The second sequence, ‘Lepus’, extends an interest in the hare as trickster, traceable elsewhere in David Harsent’s work, and most recently in ‘The Woman and the Hare’, a piece commissioned by the Nashe Ensemble, set to music by Harrison Birtwistle, and first performed at the South Bank Centre in 1999.
Paul Muldoon’s ninth collection of poems, his first since Hay (1998), finds him working a rich vein that extends from the rivery, apple-heavy County Armagh of the 1950s, in which he was brought up, to suburban New Jersey, on the banks of a canal dug by Irish navvies, where he now lives. Grounded, glistening, as gritty as they are graceful, these poems seem capable of taking in almost anything, and anybody, be it a Tuareg glimpsed on the Irish border, Bessie Smith, Marilyn Monroe, Queen Elizabeth I, a hunted hare, William Tell, William Butler Yeats, Sitting Bull, Ted Hughes, an otter, a fox, Mr. and Mrs. Stanley Joscelyne, un unearthed pit pony, a loaf of bread, an outhouse, a killdeer, Oscar Wilde, or a flock of redknots. At the heart of the book is an elegy for a miscarried child, and that elegiac tone predominates, particularly in the elegant remaking of Yeats’s “A Prayer for My Daughter” with which the book concludes, where a welter of traffic signs and slogans, along with the spirits of admen, hardware storekeepers, flimflammers, fixers, and other forebears, are borne along by a hurricane-swollen canal, and private grief coincides with some of the gravest matter of our age.

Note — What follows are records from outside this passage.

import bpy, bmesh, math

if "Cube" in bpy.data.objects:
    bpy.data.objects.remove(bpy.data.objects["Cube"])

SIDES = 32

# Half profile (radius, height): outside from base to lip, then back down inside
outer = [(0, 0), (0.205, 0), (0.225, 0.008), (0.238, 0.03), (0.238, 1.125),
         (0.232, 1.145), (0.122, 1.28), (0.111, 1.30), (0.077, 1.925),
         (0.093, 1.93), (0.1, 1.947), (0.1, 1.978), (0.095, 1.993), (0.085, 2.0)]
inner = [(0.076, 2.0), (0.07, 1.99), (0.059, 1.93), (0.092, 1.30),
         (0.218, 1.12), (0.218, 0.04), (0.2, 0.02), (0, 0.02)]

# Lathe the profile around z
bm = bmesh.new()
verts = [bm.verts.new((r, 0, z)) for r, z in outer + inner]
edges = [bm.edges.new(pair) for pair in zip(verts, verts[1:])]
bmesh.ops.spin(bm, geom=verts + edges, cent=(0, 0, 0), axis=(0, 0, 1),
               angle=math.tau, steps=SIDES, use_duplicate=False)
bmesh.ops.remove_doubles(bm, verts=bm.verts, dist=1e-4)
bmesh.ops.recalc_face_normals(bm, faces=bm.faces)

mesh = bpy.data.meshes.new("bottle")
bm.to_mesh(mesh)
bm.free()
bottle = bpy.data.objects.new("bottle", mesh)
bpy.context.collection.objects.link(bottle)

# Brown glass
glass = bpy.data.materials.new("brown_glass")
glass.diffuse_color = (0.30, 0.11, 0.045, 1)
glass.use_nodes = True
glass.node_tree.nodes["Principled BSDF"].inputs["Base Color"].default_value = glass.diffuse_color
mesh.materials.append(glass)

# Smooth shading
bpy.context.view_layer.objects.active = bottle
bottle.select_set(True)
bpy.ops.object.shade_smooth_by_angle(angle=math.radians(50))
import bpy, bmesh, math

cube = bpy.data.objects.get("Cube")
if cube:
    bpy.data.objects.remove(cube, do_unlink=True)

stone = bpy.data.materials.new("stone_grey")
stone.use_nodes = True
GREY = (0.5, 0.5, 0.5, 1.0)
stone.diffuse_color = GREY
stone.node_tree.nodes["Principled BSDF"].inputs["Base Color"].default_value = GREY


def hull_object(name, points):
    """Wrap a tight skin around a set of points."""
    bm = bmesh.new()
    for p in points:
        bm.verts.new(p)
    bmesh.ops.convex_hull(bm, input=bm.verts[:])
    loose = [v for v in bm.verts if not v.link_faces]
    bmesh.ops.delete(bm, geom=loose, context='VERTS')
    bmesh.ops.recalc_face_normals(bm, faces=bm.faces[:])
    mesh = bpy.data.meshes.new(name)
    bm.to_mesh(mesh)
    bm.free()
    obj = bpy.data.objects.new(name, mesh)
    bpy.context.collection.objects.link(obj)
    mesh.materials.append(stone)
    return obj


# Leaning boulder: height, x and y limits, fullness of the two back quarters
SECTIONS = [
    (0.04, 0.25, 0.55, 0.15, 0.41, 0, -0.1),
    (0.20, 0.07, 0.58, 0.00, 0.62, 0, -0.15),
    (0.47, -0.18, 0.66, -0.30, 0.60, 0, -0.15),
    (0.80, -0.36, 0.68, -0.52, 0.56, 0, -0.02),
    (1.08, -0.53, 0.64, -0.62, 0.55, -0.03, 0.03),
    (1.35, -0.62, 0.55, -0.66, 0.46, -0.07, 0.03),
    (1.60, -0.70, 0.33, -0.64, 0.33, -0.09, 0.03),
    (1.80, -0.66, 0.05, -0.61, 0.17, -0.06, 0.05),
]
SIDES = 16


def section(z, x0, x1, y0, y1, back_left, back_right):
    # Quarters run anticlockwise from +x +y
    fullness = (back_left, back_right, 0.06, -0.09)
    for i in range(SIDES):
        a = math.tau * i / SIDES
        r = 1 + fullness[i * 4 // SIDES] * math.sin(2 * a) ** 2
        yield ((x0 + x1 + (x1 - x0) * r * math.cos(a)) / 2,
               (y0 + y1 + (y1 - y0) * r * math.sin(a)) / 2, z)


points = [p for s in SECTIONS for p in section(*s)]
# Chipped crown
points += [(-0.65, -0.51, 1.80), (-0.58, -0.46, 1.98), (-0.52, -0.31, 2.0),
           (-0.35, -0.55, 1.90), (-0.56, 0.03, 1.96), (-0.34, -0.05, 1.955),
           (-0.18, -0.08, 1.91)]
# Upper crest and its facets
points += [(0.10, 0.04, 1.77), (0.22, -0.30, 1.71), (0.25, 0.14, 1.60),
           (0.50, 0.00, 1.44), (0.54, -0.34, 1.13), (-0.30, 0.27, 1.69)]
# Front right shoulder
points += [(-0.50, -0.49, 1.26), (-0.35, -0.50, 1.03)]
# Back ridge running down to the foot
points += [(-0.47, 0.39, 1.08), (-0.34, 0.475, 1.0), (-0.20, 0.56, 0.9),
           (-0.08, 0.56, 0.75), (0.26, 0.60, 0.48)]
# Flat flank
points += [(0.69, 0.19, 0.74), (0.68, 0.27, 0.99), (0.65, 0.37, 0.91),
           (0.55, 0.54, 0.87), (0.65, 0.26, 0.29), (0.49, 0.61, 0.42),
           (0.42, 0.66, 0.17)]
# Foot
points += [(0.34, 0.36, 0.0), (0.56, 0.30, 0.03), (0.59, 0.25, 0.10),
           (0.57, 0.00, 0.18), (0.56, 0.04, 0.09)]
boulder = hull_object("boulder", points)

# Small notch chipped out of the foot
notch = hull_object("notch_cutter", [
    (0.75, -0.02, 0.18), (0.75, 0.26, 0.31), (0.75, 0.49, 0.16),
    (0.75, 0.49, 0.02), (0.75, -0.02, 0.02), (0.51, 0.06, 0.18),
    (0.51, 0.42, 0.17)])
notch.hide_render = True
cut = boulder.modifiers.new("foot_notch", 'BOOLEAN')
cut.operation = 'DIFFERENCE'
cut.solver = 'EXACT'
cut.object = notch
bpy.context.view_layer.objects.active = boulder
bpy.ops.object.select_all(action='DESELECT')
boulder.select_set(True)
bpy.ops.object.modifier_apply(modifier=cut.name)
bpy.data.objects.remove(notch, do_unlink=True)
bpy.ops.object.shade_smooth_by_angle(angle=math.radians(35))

In the words of the magazine Poetry Review, a kind of late fury has gripped Geoffrey Hill in recent years after a decade’s silence, with Canaan (1996), The Love Triumph (1998), Speech! Speech! (2001), and now this new volume. All these books are driven by a profound quarrel with the modern world. This new book consists of 72 numbered poems, each of 24 lines. Together they make up a kind of Dantean eclogue in which the landscape of Hill’s youth—rural Worcestershire—offers a glimpse of paradise in the midst of the modern world. This is a major poet writing serious, beautiful poetry.
The ‘rough climate’ of the title reflects the encroaching unease that many people feel about the circumstances of their lives. In his seventh collection (and his first for seven years) E.A. Markham draws attention to the euphemisms and other abuses of language which help to coarsen this climate.
As well as poems about his native Montserrat, focusing on the devastating effect of the volcano, there are poems on many aspects of life in England and Europe, and two entertaining, partly autobiographical prose pieces, ‘Taking the Drawing Room through Customs’ and ‘In Other Words’, which also make an informal commentary on the background to the poems.
As the title implies, Simon Armitage’s flesh-and-blood account of numerous personal journeys reads like a private encyclopaedia of emotion and health. Vivid and engaged, the poems range from the rainforests of South America to the deserts of Western Australia, but are set against the ultimate and most intimate of all landscapes, the human body. Equally, the body politic comes into question, through subtle enquiries into Englishness and the idea of home.
The fifth and best collection of poetry from the award-winning author of Rembrandt Would Have Loved You.
Beginning with a love letter and ending with a haunting meditation on departure and migration, Voodoo Shop takes the reader on a series of spectacular journeys across the world. Tori Amos chooses a piano in Vienna; Bridget Riley argues about art in a Venetian piazza; lovers buy each other voodoo dolls in Rio. The poems are separate dramatic scenarios with a strikingly varied cast of characters, but taken all together, they enact a single love story.